Assigned task
From the data below, return the exact lines starting at the line containing "add(p, 'leafBall', new" and ending at the line containing "const v = stem.attributes.position;", both included, and nothing else.
^^^^
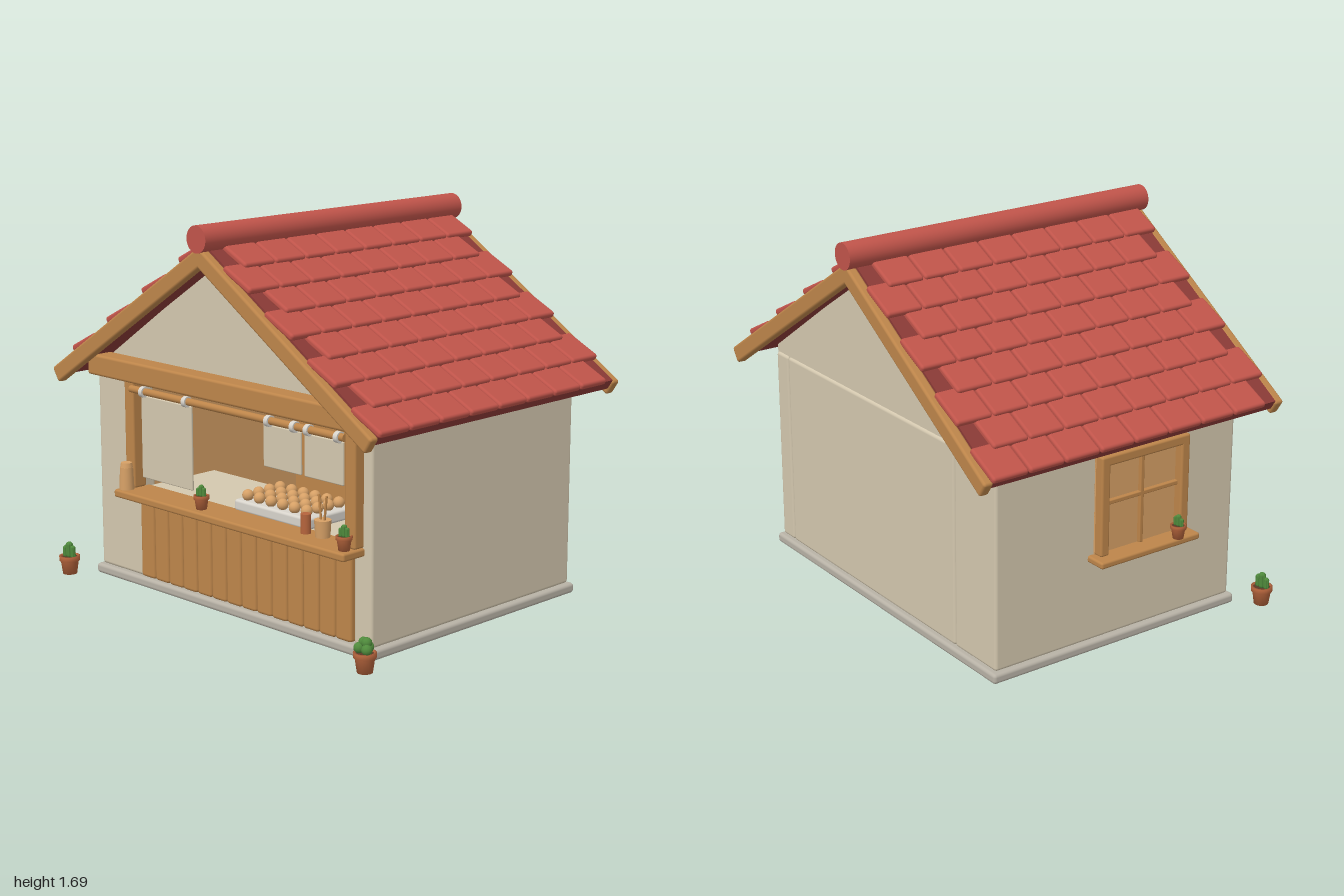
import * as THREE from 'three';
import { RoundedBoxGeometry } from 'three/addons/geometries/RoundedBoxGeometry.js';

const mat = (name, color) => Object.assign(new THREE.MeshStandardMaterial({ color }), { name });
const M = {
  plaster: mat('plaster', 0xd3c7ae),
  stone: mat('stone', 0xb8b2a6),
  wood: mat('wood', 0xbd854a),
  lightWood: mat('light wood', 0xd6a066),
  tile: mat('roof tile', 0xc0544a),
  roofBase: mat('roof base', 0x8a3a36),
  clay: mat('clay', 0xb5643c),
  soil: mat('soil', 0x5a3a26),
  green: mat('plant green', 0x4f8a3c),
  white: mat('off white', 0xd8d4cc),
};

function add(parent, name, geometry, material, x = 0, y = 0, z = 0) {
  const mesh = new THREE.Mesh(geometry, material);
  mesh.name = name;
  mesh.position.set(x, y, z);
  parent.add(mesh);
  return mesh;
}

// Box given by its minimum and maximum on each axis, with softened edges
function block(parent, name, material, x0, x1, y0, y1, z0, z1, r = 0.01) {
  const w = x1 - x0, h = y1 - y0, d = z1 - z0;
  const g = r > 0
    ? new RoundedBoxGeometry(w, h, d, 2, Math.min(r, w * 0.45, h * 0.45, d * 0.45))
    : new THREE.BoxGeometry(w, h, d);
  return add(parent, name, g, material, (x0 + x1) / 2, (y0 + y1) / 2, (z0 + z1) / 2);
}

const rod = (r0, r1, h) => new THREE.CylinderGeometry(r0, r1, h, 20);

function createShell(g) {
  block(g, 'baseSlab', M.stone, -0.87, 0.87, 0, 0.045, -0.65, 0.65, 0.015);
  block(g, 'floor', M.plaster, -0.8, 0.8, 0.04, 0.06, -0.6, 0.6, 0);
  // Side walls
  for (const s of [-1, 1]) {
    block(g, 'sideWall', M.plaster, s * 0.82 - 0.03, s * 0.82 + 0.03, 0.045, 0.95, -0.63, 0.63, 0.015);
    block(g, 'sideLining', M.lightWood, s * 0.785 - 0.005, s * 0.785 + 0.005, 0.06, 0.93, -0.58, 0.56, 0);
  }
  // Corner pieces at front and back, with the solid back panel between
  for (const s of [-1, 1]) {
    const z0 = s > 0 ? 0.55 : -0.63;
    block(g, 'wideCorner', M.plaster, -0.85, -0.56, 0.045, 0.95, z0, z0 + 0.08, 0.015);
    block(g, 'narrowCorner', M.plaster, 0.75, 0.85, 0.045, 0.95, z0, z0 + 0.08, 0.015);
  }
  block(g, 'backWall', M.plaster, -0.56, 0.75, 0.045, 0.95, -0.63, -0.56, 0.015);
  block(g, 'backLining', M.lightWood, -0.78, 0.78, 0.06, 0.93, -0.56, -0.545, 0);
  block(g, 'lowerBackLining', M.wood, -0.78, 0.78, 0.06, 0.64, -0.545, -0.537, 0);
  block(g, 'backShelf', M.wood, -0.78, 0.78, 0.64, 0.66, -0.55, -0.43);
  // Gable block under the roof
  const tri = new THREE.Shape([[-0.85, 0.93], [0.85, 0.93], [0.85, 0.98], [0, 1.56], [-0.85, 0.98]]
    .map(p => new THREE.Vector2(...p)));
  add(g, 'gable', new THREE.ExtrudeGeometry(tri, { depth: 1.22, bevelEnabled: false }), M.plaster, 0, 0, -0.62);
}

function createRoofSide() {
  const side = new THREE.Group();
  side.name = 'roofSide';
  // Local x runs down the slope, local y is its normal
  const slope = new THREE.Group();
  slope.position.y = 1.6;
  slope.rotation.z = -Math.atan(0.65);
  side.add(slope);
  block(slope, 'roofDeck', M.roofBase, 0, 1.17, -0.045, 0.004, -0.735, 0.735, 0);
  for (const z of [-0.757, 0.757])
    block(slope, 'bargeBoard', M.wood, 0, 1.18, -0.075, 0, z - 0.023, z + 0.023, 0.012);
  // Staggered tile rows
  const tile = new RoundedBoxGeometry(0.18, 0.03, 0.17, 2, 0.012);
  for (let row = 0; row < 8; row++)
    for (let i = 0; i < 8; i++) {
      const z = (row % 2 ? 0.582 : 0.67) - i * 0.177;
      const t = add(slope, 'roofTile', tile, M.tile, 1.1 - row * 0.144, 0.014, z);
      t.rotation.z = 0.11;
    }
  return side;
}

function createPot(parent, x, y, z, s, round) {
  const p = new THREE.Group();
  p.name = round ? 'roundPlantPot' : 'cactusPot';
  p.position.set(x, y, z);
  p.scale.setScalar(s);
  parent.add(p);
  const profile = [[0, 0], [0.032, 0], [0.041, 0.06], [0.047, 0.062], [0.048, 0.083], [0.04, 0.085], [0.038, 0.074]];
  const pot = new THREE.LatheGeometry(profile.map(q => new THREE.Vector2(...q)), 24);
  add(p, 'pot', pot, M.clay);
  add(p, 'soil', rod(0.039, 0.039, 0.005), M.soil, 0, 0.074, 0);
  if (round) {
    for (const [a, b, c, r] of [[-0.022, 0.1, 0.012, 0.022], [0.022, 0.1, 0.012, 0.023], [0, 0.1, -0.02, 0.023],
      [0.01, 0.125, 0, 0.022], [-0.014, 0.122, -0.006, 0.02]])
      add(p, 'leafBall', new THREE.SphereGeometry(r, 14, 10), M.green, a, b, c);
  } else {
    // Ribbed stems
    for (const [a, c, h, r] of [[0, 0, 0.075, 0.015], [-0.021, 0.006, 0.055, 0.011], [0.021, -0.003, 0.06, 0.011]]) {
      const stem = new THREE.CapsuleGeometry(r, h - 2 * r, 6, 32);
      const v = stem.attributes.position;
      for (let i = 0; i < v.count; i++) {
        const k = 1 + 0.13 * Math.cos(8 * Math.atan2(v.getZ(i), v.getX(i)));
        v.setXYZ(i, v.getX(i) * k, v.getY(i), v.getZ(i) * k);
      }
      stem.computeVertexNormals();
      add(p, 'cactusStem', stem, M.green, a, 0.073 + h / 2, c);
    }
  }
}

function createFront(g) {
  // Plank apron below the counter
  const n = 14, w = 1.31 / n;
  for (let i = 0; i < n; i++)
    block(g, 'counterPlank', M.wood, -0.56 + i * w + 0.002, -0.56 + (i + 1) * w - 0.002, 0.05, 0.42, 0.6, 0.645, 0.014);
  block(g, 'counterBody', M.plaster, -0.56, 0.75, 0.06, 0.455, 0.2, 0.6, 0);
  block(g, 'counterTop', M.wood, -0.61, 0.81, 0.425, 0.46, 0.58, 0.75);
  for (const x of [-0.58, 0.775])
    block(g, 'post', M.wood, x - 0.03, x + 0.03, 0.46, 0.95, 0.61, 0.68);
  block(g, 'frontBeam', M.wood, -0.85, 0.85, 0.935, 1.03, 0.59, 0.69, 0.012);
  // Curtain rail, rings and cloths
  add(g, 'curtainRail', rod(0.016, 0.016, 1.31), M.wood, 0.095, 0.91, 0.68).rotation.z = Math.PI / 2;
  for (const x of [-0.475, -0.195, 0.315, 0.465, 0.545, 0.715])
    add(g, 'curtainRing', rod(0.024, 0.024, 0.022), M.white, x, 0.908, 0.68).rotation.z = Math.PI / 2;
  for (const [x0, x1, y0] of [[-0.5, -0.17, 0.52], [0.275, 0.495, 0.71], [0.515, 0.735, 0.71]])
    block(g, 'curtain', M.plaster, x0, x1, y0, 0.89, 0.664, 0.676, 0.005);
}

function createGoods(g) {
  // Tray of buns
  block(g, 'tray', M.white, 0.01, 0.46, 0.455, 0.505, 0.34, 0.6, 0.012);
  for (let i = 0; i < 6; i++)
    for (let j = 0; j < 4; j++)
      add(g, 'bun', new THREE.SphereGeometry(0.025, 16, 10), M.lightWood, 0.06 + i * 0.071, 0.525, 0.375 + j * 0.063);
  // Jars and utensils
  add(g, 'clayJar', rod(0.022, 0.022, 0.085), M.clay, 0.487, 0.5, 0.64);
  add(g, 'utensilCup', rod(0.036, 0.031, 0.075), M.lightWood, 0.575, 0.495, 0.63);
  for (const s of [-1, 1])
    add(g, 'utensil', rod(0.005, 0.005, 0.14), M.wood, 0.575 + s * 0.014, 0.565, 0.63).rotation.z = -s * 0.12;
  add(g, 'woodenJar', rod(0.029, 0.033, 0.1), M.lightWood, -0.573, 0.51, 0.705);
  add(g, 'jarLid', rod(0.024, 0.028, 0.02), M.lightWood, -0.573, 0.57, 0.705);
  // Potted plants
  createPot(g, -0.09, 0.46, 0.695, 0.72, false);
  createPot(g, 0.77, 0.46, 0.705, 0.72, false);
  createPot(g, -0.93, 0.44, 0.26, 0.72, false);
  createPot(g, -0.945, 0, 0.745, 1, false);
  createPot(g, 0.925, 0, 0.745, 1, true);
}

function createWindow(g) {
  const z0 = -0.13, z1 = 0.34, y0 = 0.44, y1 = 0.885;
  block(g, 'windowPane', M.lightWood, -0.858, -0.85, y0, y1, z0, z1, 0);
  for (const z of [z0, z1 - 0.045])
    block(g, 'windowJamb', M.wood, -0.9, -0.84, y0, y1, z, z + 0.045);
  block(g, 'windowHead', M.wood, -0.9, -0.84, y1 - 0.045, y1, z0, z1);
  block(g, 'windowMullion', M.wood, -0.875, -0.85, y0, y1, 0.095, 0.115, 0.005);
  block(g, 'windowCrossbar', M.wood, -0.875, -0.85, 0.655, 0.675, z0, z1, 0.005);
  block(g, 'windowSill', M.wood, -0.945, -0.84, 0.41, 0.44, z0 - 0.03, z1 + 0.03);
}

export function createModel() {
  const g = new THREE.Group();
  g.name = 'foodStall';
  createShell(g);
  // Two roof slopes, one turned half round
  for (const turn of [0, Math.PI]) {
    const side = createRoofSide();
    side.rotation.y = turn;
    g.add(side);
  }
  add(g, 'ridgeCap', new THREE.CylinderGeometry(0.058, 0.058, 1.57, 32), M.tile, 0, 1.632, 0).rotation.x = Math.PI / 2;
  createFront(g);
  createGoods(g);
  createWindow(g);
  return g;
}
^^^^
Task output
      add(p, 'leafBall', new THREE.SphereGeometry(r, 14, 10), M.green, a, b, c);
  } else {
    // Ribbed stems
    for (const [a, c, h, r] of [[0, 0, 0.075, 0.015], [-0.021, 0.006, 0.055, 0.011], [0.021, -0.003, 0.06, 0.011]]) {
      const stem = new THREE.CapsuleGeometry(r, h - 2 * r, 6, 32);
      const v = stem.attributes.position;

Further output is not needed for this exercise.